Sometimes, very, very rarely adding one chemical to another causes an explosion. So there is no need to worry. Please ask another question.

Luie(12) asks ” What is the most deadly gas?”

Luie I asked my friends for help on this question. They had some interesting thoughts.

posinous gases

Luie, it is not quite true that there is only one gas that is not poisonous. Air consists of a variety of gases that are not poisonous, we breathe them in all the time and they don’t poison us. There is however one gas that is used by our body and is more important than the others. What is it? If you know then you could tell me by using the ‘Leave a Reply’ box

Did you know that Hydrogen Sulphide (bad eggs) is more poisonous than Hydrogen Cyanide (almond smell), why ???

Because our nose is much more sensitive to Hydrogen Sulphide than Hydrogen Cyanide. By the time you can smell the almond smell you are dying.

Ira asks about the green flash at sunset,

I investigated the flash on youtube and came up with this excellent video. No need to watch the whole thing the flash occurs very briefly at 1.23. (permission has been granted to copy it).

Ira I think I have an idea about this but I going to ask my friends if they can explain the diffraction of light.

Sunset copy

Amazingly when you see a sunset the Sun is actually quite a way below the horizon.

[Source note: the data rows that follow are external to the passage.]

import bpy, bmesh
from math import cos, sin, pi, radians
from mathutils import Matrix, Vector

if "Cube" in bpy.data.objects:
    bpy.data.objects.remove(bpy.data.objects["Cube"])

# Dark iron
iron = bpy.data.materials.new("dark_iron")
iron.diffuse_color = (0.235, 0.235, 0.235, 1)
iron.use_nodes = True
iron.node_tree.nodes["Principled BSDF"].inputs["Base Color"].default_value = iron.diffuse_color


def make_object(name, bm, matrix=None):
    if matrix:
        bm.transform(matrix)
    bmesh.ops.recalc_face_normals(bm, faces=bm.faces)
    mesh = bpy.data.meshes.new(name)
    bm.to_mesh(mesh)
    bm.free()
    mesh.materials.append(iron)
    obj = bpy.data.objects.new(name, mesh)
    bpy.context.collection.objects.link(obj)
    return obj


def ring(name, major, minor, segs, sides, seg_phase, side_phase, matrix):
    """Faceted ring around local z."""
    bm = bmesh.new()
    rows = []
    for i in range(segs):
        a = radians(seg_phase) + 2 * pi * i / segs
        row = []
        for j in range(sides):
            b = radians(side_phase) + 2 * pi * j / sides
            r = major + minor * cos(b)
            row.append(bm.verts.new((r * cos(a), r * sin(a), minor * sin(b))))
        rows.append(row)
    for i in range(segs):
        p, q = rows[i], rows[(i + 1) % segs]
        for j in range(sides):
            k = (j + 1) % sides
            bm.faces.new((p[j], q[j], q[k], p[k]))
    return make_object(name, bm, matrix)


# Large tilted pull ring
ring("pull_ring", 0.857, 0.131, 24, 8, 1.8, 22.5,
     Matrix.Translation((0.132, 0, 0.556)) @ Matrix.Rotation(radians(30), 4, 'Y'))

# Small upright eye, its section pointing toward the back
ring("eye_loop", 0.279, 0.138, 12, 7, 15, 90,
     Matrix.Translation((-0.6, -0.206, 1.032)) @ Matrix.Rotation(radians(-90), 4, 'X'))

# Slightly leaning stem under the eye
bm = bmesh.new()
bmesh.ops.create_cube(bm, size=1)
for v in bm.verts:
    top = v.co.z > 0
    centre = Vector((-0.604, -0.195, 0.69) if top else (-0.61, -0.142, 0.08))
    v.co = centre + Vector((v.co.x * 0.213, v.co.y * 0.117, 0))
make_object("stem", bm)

What you are seeing is the light from the Sun refracted. The light from the Sun, during the day it is passing through five different atmosphere levels. At sunset it is just passing through one level – the lowest level and the ‘thickest’ level. This is usually linked to the red sunset …. diffraction by dust of the red part of the spectrum. This also, in very special atmospheric conditions causes the green part of the spectrum to appear at sunset. (will continue to look at this).

Abdur of 6K asked – If you had a solar powered light bulb and you were in a dark room, could you make a circuit with batteries and wires to make it work?

I asked my friends to look at this.

solar cell2

I liked the circuit that my friends made however ….just to let you know, the symbol for a solar cell is:

solar panel
Which one do you like, the one my friends used or the official one? You can vote by clicking on the Reply button below and giving me your answer.

The really testing part of this experiment is where will you put the switch to test that the solar cell, in the dark, is not making the bulb light up? Unsure – then